[Saved data entries]
Start of Block

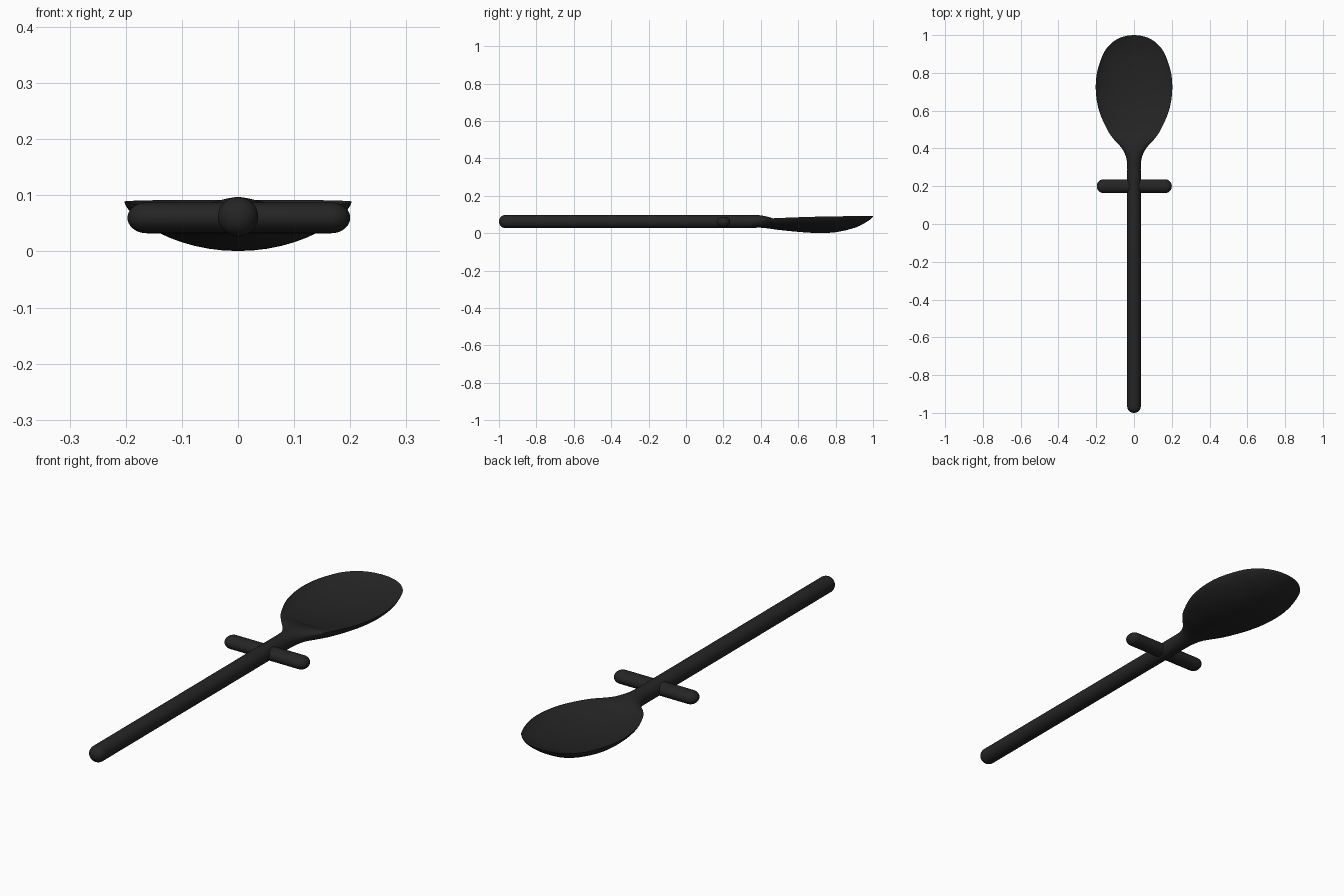
import bpy, bmesh, math

if "Cube" in bpy.data.objects:
    bpy.data.objects.remove(bpy.data.objects["Cube"])

black = bpy.data.materials.new("soft black")
black.diffuse_color = (0.018, 0.018, 0.018, 1)
black.use_nodes = True
black.node_tree.nodes["Principled BSDF"].inputs["Base Color"].default_value = black.diffuse_color
N = 48  # points around each section


def section(bm, y, w, zr, top, bot, q):
    """Closed section: side points at height zr, crown offset top, belly offset bot."""
    ring = []
    for i in range(N):
        a = 2 * math.pi * i / N
        s = math.sin(a)
        d = top if s >= 0 else bot
        ring.append(bm.verts.new((w * math.cos(a), y, zr + d * abs(s) ** q)))
    return ring


def loft(name, stations, along_x=False):
    bm = bmesh.new()
    rings = [section(bm, *s) for s in stations]
    for r0, r1 in zip(rings, rings[1:]):
        for i in range(N):
            j = (i + 1) % N
            bm.faces.new((r0[i], r0[j], r1[j], r1[i]))
    bm.faces.new(rings[0])
    bm.faces.new(rings[-1])
    if along_x:
        for v in bm.verts:
            v.co.x, v.co.y = v.co.y, 0.2 - v.co.x
    bmesh.ops.recalc_face_normals(bm, faces=bm.faces)
    me = bpy.data.meshes.new(name)
    bm.to_mesh(me)
    bm.free()
    me.materials.append(black)
    ob = bpy.data.objects.new(name, me)
    bpy.context.collection.objects.link(ob)
    bpy.context.view_layer.objects.active = ob
    ob.select_set(True)
    bpy.ops.object.shade_smooth_by_angle(angle=math.radians(45))
    ob.select_set(False)
    return ob


def rod(y0, y1, rw, rz, zc, cap):
    """Stations of a rod with domed ends."""
    ang = [math.radians(3 + 87 * k / 10) for k in range(11)]
    first = [(y0 + cap * (1 - math.cos(a)), math.sin(a)) for a in ang]
    last = [(y1 - cap * (1 - math.cos(a)), math.sin(a)) for a in reversed(ang)]
    return [(y, rw * f, zc, rz * f, -rz * f, 1) for y, f in first + last]


def smooth(st, steps=6):
    """Catmull-Rom through the stations."""
    out = []
    for k in range(len(st) - 1):
        p = [st[max(k - 1, 0)], st[k], st[k + 1], st[min(k + 2, len(st) - 1)]]
        for n in range(steps):
            t = n / steps
            out.append(tuple(
                0.5 * (2 * b + (c - a) * t + (2 * a - 5 * b + 4 * c - d) * t * t
                       + (3 * b - a - 3 * c + d) * t ** 3)
                for a, b, c, d in zip(*p)))
    return out + [st[-1]]


# long round handle and cross bar
loft("handle", rod(-1.0, 0.32, 0.036, 0.035, 0.062, 0.034))
loft("cross_bar", rod(-0.197, 0.2, 0.036, 0.0275, 0.06, 0.034), along_x=True)

# neck flowing into the hollow bowl: y, half width, rim z, crown, belly, power
bowl = [
    (0.25, 0.036, 0.062, 0.035, -0.035, 1.0),
    (0.30, 0.036, 0.062, 0.035, -0.035, 1.0),
    (0.35, 0.041, 0.064, 0.033, -0.036, 1.0),
    (0.40, 0.064, 0.070, 0.025, -0.041, 1.1),
    (0.45, 0.108, 0.078, 0.006, -0.054, 1.2),
    (0.50, 0.142, 0.081, -0.015, -0.064, 1.3),
    (0.60, 0.185, 0.085, -0.037, -0.078, 1.4),
    (0.70, 0.202, 0.088, -0.045, -0.087, 1.4),
    (0.80, 0.196, 0.090, -0.043, -0.085, 1.4),
    (0.90, 0.163, 0.091, -0.030, -0.063, 1.4),
    (0.95, 0.127, 0.092, -0.018, -0.041, 1.4),
    (0.98, 0.086, 0.092, -0.008, -0.022, 1.4),
    (0.995, 0.044, 0.092, -0.002, -0.010, 1.4),
    (1.00, 0.004, 0.092, -0.0005, -0.003, 1.4),
]
loft("bowl", smooth(bowl))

End of Block

■ Exercise brief ■
With the images left out, output all the entries above exactly.

■ Task solution ■
import bpy, bmesh, math

if "Cube" in bpy.data.objects:
    bpy.data.objects.remove(bpy.data.objects["Cube"])

black = bpy.data.materials.new("soft black")
black.diffuse_color = (0.018, 0.018, 0.018, 1)
black.use_nodes = True
black.node_tree.nodes["Principled BSDF"].inputs["Base Color"].default_value = black.diffuse_color
N = 48  # points around each section


def section(bm, y, w, zr, top, bot, q):
    """Closed section: side points at height zr, crown offset top, belly offset bot."""
    ring = []
    for i in range(N):
        a = 2 * math.pi * i / N
        s = math.sin(a)
        d = top if s >= 0 else bot
        ring.append(bm.verts.new((w * math.cos(a), y, zr + d * abs(s) ** q)))
    return ring


def loft(name, stations, along_x=False):
    bm = bmesh.new()
    rings = [section(bm, *s) for s in stations]
    for r0, r1 in zip(rings, rings[1:]):
        for i in range(N):
            j = (i + 1) % N
            bm.faces.new((r0[i], r0[j], r1[j], r1[i]))
    bm.faces.new(rings[0])
    bm.faces.new(rings[-1])
    if along_x:
        for v in bm.verts:
            v.co.x, v.co.y = v.co.y, 0.2 - v.co.x
    bmesh.ops.recalc_face_normals(bm, faces=bm.faces)
    me = bpy.data.meshes.new(name)
    bm.to_mesh(me)
    bm.free()
    me.materials.append(black)
    ob = bpy.data.objects.new(name, me)
    bpy.context.collection.objects.link(ob)
    bpy.context.view_layer.objects.active = ob
    ob.select_set(True)
    bpy.ops.object.shade_smooth_by_angle(angle=math.radians(45))
    ob.select_set(False)
    return ob


def rod(y0, y1, rw, rz, zc, cap):
    """Stations of a rod with domed ends."""
    ang = [math.radians(3 + 87 * k / 10) for k in range(11)]
    first = [(y0 + cap * (1 - math.cos(a)), math.sin(a)) for a in ang]
    last = [(y1 - cap * (1 - math.cos(a)), math.sin(a)) for a in reversed(ang)]
    return [(y, rw * f, zc, rz * f, -rz * f, 1) for y, f in first + last]


def smooth(st, steps=6):
    """Catmull-Rom through the stations."""
    out = []
    for k in range(len(st) - 1):
        p = [st[max(k - 1, 0)], st[k], st[k + 1], st[min(k + 2, len(st) - 1)]]
        for n in range(steps):
            t = n / steps
            out.append(tuple(
                0.5 * (2 * b + (c - a) * t + (2 * a - 5 * b + 4 * c - d) * t * t
                       + (3 * b - a - 3 * c + d) * t ** 3)
                for a, b, c, d in zip(*p)))
    return out + [st[-1]]


# long round handle and cross bar
loft("handle", rod(-1.0, 0.32, 0.036, 0.035, 0.062, 0.034))
loft("cross_bar", rod(-0.197, 0.2, 0.036, 0.0275, 0.06, 0.034), along_x=True)

# neck flowing into the hollow bowl: y, half width, rim z, crown, belly, power
bowl = [
    (0.25, 0.036, 0.062, 0.035, -0.035, 1.0),
    (0.30, 0.036, 0.062, 0.035, -0.035, 1.0),
    (0.35, 0.041, 0.064, 0.033, -0.036, 1.0),
    (0.40, 0.064, 0.070, 0.025, -0.041, 1.1),
    (0.45, 0.108, 0.078, 0.006, -0.054, 1.2),
    (0.50, 0.142, 0.081, -0.015, -0.064, 1.3),
    (0.60, 0.185, 0.085, -0.037, -0.078, 1.4),
    (0.70, 0.202, 0.088, -0.045, -0.087, 1.4),
    (0.80, 0.196, 0.090, -0.043, -0.085, 1.4),
    (0.90, 0.163, 0.091, -0.030, -0.063, 1.4),
    (0.95, 0.127, 0.092, -0.018, -0.041, 1.4),
    (0.98, 0.086, 0.092, -0.008, -0.022, 1.4),
    (0.995, 0.044, 0.092, -0.002, -0.010, 1.4),
    (1.00, 0.004, 0.092, -0.0005, -0.003, 1.4),
]
loft("bowl", smooth(bowl))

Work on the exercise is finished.